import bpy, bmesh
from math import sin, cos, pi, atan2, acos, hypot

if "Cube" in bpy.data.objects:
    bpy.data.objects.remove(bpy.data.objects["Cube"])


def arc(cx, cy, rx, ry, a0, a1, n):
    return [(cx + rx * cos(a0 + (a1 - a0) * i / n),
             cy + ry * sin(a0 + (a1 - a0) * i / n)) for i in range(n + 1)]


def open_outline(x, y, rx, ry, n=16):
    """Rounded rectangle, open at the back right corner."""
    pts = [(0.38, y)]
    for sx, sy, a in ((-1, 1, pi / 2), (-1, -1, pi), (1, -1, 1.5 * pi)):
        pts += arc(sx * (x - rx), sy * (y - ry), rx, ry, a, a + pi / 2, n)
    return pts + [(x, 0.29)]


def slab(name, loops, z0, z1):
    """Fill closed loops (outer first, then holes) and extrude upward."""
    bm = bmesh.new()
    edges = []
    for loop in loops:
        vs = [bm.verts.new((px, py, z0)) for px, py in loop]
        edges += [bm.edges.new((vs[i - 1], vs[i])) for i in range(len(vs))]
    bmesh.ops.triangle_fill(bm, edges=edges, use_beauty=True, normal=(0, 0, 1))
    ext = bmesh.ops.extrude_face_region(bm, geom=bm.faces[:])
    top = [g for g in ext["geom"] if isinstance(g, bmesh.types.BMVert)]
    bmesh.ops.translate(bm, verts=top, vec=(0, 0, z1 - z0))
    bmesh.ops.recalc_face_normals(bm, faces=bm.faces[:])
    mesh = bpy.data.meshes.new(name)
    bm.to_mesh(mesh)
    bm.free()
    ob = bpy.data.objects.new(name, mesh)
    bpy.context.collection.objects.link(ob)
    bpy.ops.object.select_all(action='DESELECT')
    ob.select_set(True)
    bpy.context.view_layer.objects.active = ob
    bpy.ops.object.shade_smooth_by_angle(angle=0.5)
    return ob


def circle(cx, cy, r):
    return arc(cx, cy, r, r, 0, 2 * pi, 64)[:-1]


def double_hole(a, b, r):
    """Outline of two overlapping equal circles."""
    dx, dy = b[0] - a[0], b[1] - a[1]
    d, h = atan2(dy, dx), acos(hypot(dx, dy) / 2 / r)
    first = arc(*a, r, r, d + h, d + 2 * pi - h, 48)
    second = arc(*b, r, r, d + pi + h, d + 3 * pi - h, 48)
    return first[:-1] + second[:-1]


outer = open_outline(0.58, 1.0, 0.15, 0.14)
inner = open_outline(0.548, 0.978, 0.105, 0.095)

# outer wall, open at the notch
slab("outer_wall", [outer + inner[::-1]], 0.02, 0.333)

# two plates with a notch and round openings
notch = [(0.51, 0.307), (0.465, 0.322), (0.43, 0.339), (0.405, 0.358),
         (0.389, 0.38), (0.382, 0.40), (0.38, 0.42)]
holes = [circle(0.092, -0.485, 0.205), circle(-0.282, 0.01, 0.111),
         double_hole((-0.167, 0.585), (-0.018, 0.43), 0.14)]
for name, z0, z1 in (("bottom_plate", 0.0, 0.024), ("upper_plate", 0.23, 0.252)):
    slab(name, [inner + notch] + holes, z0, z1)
...
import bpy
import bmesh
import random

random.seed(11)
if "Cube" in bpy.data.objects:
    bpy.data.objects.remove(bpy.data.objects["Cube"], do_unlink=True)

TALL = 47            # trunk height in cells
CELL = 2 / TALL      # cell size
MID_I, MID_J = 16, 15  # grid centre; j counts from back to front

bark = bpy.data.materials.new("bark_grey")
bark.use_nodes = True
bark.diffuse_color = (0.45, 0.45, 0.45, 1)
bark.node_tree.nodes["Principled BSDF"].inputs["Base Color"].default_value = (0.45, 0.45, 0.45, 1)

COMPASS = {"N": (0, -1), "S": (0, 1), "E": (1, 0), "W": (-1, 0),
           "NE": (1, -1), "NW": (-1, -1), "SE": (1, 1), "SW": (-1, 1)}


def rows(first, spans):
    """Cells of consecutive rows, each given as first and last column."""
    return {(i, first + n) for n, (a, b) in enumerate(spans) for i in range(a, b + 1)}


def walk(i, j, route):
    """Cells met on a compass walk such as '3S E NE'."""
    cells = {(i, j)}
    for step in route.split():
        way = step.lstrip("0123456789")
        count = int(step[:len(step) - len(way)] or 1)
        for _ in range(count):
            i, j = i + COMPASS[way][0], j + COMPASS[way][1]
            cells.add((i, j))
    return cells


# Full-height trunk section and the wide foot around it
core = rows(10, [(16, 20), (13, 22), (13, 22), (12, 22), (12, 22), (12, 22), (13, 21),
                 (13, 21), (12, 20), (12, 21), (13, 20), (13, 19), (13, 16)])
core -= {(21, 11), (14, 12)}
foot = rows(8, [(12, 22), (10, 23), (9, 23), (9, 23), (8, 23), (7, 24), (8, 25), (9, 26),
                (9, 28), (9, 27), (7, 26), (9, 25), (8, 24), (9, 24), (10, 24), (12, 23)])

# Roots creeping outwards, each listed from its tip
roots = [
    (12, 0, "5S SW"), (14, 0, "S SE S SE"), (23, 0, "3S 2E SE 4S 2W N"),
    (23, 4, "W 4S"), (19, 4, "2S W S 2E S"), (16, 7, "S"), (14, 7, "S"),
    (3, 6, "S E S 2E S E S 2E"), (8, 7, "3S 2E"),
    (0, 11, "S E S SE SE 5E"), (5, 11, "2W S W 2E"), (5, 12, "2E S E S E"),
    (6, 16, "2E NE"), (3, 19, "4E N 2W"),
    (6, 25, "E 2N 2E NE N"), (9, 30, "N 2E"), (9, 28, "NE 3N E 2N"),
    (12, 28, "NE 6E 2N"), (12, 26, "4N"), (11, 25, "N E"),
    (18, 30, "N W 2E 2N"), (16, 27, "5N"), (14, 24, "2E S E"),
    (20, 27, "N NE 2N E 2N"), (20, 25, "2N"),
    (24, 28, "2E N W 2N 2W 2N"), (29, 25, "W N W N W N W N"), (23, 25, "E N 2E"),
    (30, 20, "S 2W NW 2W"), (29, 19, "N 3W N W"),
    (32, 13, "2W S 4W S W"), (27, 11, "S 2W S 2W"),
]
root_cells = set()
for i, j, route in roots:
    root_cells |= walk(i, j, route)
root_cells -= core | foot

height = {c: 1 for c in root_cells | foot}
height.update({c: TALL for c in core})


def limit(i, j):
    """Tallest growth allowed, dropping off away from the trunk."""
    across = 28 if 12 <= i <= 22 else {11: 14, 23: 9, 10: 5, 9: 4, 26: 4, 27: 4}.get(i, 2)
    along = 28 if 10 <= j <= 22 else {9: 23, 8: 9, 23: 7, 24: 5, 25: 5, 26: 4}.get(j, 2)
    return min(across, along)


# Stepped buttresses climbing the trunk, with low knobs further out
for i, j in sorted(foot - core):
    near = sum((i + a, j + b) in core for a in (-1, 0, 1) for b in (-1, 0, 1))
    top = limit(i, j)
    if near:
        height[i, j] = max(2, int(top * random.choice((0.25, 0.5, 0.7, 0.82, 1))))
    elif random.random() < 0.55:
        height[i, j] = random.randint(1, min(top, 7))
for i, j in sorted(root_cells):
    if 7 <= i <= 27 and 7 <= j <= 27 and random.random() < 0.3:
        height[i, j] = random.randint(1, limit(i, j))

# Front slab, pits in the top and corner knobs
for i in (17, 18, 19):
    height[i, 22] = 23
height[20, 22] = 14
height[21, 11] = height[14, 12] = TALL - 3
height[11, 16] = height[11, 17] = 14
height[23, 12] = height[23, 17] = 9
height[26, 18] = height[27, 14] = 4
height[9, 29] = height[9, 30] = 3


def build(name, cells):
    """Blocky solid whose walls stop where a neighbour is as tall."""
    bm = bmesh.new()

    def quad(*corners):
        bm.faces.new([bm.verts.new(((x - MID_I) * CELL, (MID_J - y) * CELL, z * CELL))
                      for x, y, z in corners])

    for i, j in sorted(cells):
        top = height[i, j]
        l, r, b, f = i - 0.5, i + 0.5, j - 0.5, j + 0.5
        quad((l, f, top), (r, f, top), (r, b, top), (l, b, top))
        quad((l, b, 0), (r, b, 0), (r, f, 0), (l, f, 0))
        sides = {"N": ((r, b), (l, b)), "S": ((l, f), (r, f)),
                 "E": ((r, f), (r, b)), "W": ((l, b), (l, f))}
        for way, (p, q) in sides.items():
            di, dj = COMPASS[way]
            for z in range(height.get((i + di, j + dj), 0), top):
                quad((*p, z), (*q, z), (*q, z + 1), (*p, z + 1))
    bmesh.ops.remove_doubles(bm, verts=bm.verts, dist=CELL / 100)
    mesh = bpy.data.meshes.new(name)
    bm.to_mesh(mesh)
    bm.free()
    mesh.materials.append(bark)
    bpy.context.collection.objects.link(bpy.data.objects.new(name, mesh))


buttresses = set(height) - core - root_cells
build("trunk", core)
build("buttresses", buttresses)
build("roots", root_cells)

Task
Count how many lines in the data above include the string "random", and write only that number.

Result for this task
7